We read Book IV last week: The Passion of the Queen. I listened to Lecture 5.
Unlucky Dido, burning in her madness
Roamed through the city, like a doe
Hit by an arrow shot from far away
. . .though she runs for life through copse and glade
That fatal shaft clings to her side. ~ Book IV, lines 95-103
I was struck by the description of Dido’s desperate passion which had turned her from her duty and left her city without a leader. Yet, Aeneas, just a few lines later, seemingly oblivious of her feelings, is portrayed as all strength and manly beauty.
. . . Resplendent
Above the rest, Aeneas walked to meet her,
To join his retinue with hers. He seemed—
Think of the lord Apollo in the spring
. . . So elated and swift, Aeneas walked
With sunlit grace upon him. ~ Book IV, lines 198-209
Now in no time at all
Through African cities Rumor goes—
Nimble as quicksilver among evils . . .
An eye beneath for every body feather,
And, strange to say, as many tongues and buzzing
Mouths as eyes, as many pricked-up ears . . .
By night she flies (nocte volat!) . . .
. . . By day she broods
On the alert . . .
In those days Rumor took an evil joy
At filling countrysides with whispers, whispers . . .
~ Book IV, lines 239-260
This personification of Rumor is spot-on and scary. Can’t you just see this on the big screen?
He was to be the ruler of Italy . . .
And bring the whole world under law’s dominion.
~ Book IV, lines 312
Jupiter finally turns his eyes back to see what is happening (one cannot help but think of the One who neither sleeps nor slumbers, whose eye is ever on the sparrow) and speaks forth the fatum of Aeneas once more. He sends Mercury to rebuke the man for his furor:
Is it for you
To lay the stones for Carthage’s high walls,
Tame husband that you are, and build their city?
~Book IV, lines 361-363
and to rekindle his pietas:
As the sharp admonition and command
From heaven had shaken him awake, he now
Burned only to be gone, to leave that land . . . ~ Book IV, lines 383-385
Once back on the path of pietas, Aeneas remained steadfast:
The man by Jove’s command held fast his eyes
And fought down the emotion in his heart . . . ~ Book IV, lines 456-457

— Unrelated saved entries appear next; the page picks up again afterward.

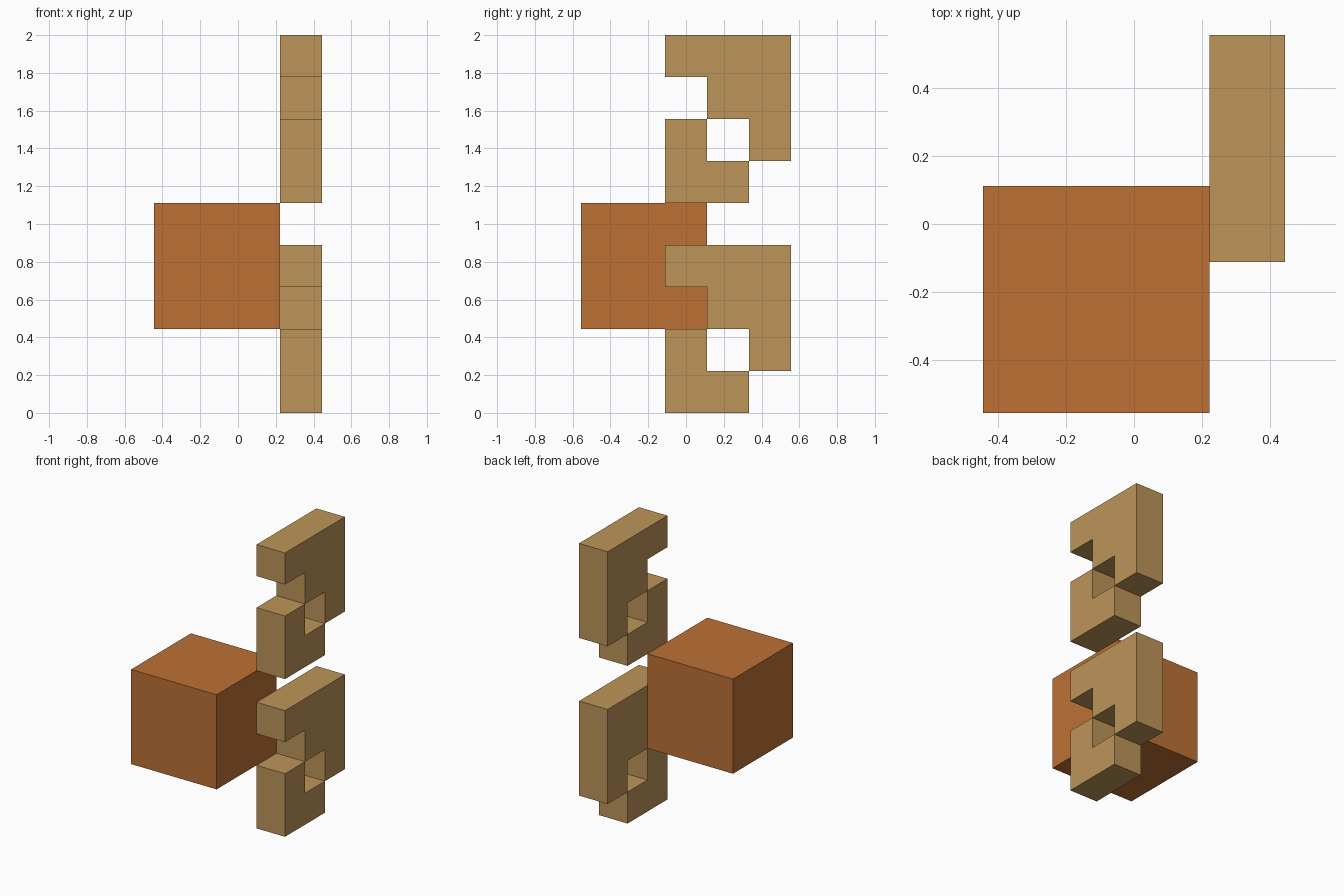
import bpy, bmesh
from mathutils import Vector

cube = bpy.data.objects.get("Cube")
if cube:
    bpy.data.objects.remove(cube, do_unlink=True)

U = 2 / 9  # grid unit: the model is nine units tall


def make_material(name, rgb):
    mat = bpy.data.materials.new(name)
    mat.use_nodes = True
    colour = (*rgb, 1.0)
    mat.diffuse_color = colour
    mat.node_tree.nodes["Principled BSDF"].inputs["Base Color"].default_value = colour
    return mat


def extruded_profile(name, profile, x0, x1, mat, z_offset=0):
    """Extrude a (y, z) outline from x0 to x1, all in grid units."""
    bm = bmesh.new()
    verts = [bm.verts.new((x0 * U, y * U, (z + z_offset) * U)) for y, z in profile]
    face = bm.faces.new(verts)
    new = bmesh.ops.extrude_face_region(bm, geom=[face])["geom"]
    bmesh.ops.translate(bm, vec=Vector(((x1 - x0) * U, 0, 0)),
                        verts=[g for g in new if isinstance(g, bmesh.types.BMVert)])
    bmesh.ops.recalc_face_normals(bm, faces=bm.faces)
    mesh = bpy.data.meshes.new(name)
    bm.to_mesh(mesh)
    bm.free()
    mesh.materials.append(mat)
    obj = bpy.data.objects.new(name, mesh)
    bpy.context.collection.objects.link(obj)
    return obj


orange = make_material("burnt orange", (0.509, 0.165, 0.036))
tan = make_material("tan", (0.509, 0.301, 0.100))

# Large block
extruded_profile("block", [(-2.5, 2), (0.5, 2), (0.5, 5), (-2.5, 5)], -2, 1, orange)

# Stepped hook and the L-shaped foot below it, repeated at two heights
hook = [(-0.5, 4), (2.5, 4), (2.5, 1), (1.5, 1),
        (1.5, 2), (0.5, 2), (0.5, 3), (-0.5, 3)]
foot = [(-0.5, 0), (1.5, 0), (1.5, 1), (0.5, 1), (0.5, 2), (-0.5, 2)]
for level, z in (("lower", 0), ("upper", 5)):
    extruded_profile(level + "_hook", hook, 1, 2, tan, z)
    extruded_profile(level + "_foot", foot, 1, 2, tan, z)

Yesterday’s lengthy Lewis quote was prompted by my reflections on Book IV. I think this is a perfect example of what Lewis was getting at. On this voyage from ancient Troy, I must not carry my “Englishry” abroad with me. The sensibilities of my native “land”—21st century America, and more particularly, Christian America—causes me to pity and empathize with Dido and to view Aeneas clumsily heedless at best and cruelly hardhearted at worst. But Vergil’s 1st century B.C. Roman audience would not see it that way. Instead, Aeneas’ pietas would have been celebrated and Dido’s agony regarded as unfortunate but necessary collateral damage. Dido was destroyed by the misguided and disordered passion of furor; Aeneas was elevated to hero status because he recovered his pietas in the nick of time. Vergil’s Dido is a sympathetic character; nevertheless, she is a hindrance to the greater good—the rise of Rome itself. If I impose my native sensibilities on Vergil, I will either miss or dismiss this.
And, as Mr. C. pointed out, the parallels to the Christian virtue of repentance are striking. Repentance is costly, sometimes bringing great pain and even desolation to the lives of others we have entangled in our sin. I am reminded of my friend Rosaria’s description of her conversion as a train wreck. In her book, Secret Thoughts of an Unlikely Convert, she speaks eloquently of the devastation which extended to others whom she loved. Further, I am reminded that the grace of repentance was purchased for me at the price of unfathomable agonies by the One who never sinned. As is so often the case with great literature, the “admirable light of truth” in this ancient epic points me to the “fountain of truth.”
God’s will blocked the man’s once kindly ears.
And just as when the north winds from the Alps
This way and that contend among themselves
To tear away an oaktree hale with age,
The wind and tree cry, and the buffeted trunk
Showers high foliage to earth, but holds
On bedrock, for the roots go down as far
Into the underworld as cresting boughs
Go up in heaven’s air: just so this captain
Buffeted by a gale of pleas
This way and that way dinned all the day long
Felt their moving power in his great heart,
And yet his will stood fast; tears fell in vain. ~ Book IV, lines 610-621